The idea of writing every single day seems to be the recipe for most successful writers. After all, consistent practice is indispensable when it comes to improving writing skills. The key here is to create a ritual that allows you to stay motivated and to sustain your writing practice.
As I move on to a new month, I also remember all the things that brought some sunshine to my days such as my brilliant students, my cats, family/friends who were there for me when I needed them, and of course, the interesting books and posts that I got to read in the past two months.
Gautier adored cats so much that he penned a book entitled ‘Ménagerie intime’ (1869) where he meditated on the cats he’d owned –excuse me, that owned him– through his life.
Meditating on why you are writing in the first place takes you one step closer to your goal of writing better.

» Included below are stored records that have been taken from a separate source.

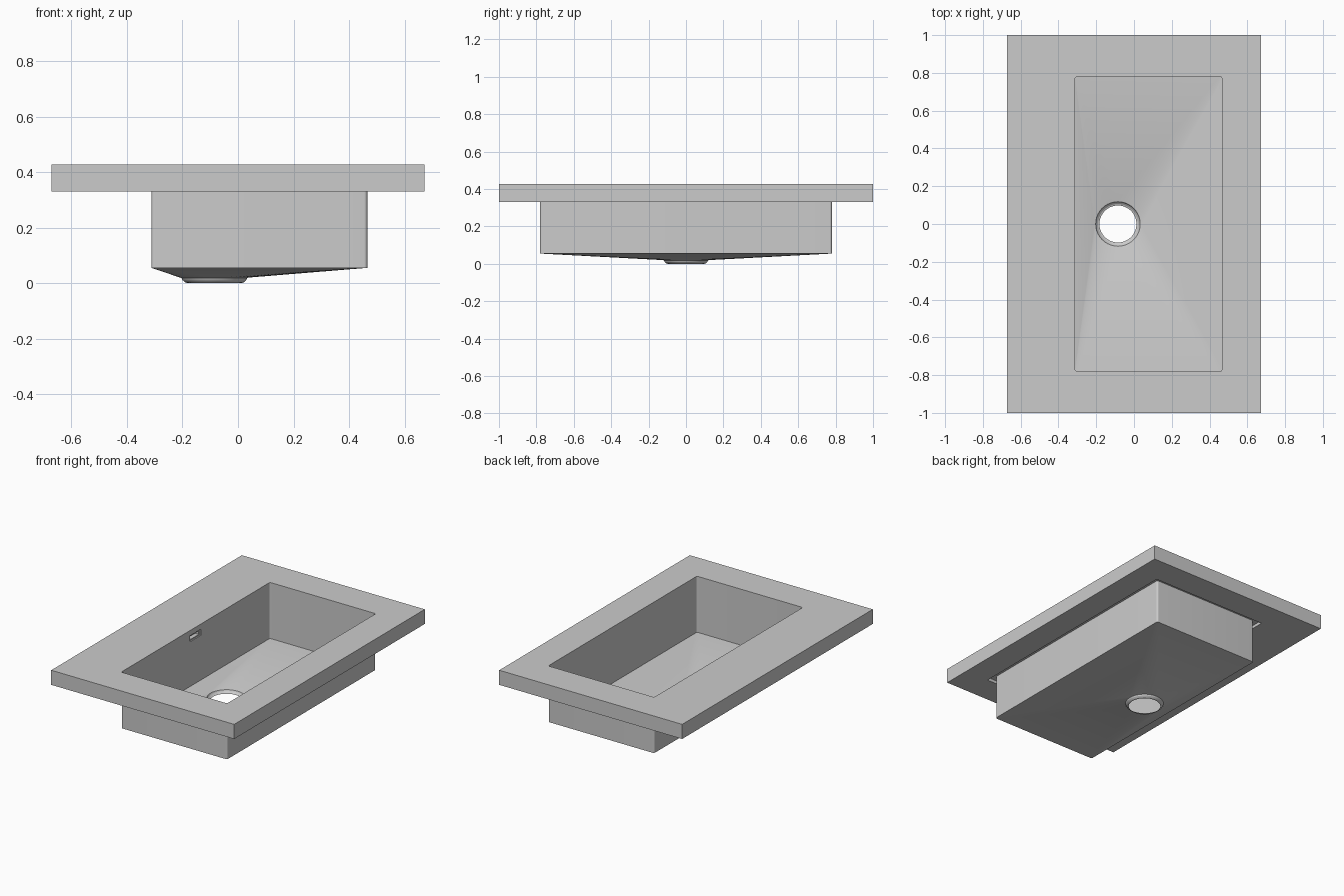
import bpy
import bmesh
from math import sin, cos, pi

if "Cube" in bpy.data.objects:
    bpy.data.objects.remove(bpy.data.objects["Cube"])

STEPS = 10                               # segments per quarter turn
X0, X1, Y = -0.312, 0.466, 0.78          # basin opening
TOP, UNDER, SILL = 0.427, 0.33, 0.055    # slab top, slab underside, basin floor edge
DRAIN_X = -0.085


def ring(x0, x1, y, z, r):
    """Rounded rectangle as four corner arcs; a circle when r is half its size."""
    pts = []
    centres = [(x1 - r, y - r), (x0 + r, y - r), (x0 + r, r - y), (x1 - r, r - y)]
    for q, (cx, cy) in enumerate(centres):
        for i in range(STEPS + 1):
            a = (q + i / STEPS) * pi / 2
            pts.append((cx + r * cos(a), cy + r * sin(a), z))
    return pts


def circle(r, z):
    return ring(DRAIN_X - r, DRAIN_X + r, r, z, r)


def loft(rings):
    bm = bmesh.new()
    loops = [[bm.verts.new(p) for p in pts] for pts in rings]
    for a, b in zip(loops, loops[1:]):
        n = len(a)
        for i in range(n):
            j = (i + 1) % n
            bm.faces.new((b[i], b[j], a[j], a[i]))
    bmesh.ops.remove_doubles(bm, verts=bm.verts[:], dist=1e-5)
    return bm


def finish(bm, name):
    mesh = bpy.data.meshes.new(name)
    bm.to_mesh(mesh)
    bm.free()
    ob = bpy.data.objects.new(name, mesh)
    bpy.context.collection.objects.link(ob)
    bpy.ops.object.select_all(action='DESELECT')
    ob.select_set(True)
    bpy.context.view_layer.objects.active = ob
    bpy.ops.object.shade_smooth_by_angle(angle=pi / 9)
    return ob


# Countertop slab with the opening above and a shallow rebate below
G = 0.035
finish(loft([
    ring(X0, X1, Y, TOP, 0.012),
    ring(-0.672, 0.672, 1.0, TOP, 0),
    ring(-0.672, 0.672, 1.0, UNDER, 0),
    ring(X0 - G, X1 + G, Y + G, UNDER, 0),
    ring(X0 - G, X1 + G, Y + G, UNDER + 0.02, 0),
    ring(X0, X1, Y, UNDER + 0.02, 0.012),
]), "countertop")

# Basin: drain lip, sloping floor and upright walls
bm = loft([
    circle(0.098, 0.0),
    circle(0.106, 0.003),
    circle(0.114, 0.010),
    circle(0.118, 0.018),
    circle(0.124, 0.020),
    ring(X0, X1, Y, SILL, 0.012),
    ring(X0, X1, Y, TOP, 0.012),
])

# Overflow slot: reopen the left wall around a stepped pocket
wall = max((f for f in bm.faces if f.normal.x > 0.99 or f.calc_center_median().x < X0 + 1e-4),
           key=lambda f: f.calc_area())
corners = [v.co.copy() for v in wall.verts]
loops = [list(wall.verts)]
bmesh.ops.delete(bm, geom=[wall], context='FACES_ONLY')
for hw, hh, depth in [(0.058, 0.020, 0), (0.058, 0.020, 0.008),
                      (0.045, 0.012, 0.008), (0.045, 0.012, 0.035)]:
    loops.append([bm.verts.new((X0 - depth,
                                hw if c.y > 0 else -hw,
                                0.372 + (hh if c.z > 0.2 else -hh))) for c in corners])
for a, b in zip(loops, loops[1:]):
    for i in range(4):
        j = (i + 1) % 4
        bm.faces.new((a[i], a[j], b[j], b[i]))
bm.faces.new(loops[-1])
finish(bm, "basin")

Shifting your perspective from I have to to I want to because… can help you to write with a purpose, to find your voice as a writer, and to focus better.
To Longfellow, Fall means change, wisdom, an end and a beginning. A contradiction. Fall, he suggests, is a poignant reminder of our mortality.
As part of this series, every month I’ll be compiling and posting about the techniques and strategies that I incorporate into my teaching and that I myself use as a writer. Of course, we need to acknowledge the fact that better here is an ambiguous adjective; what does it mean to be a better writer?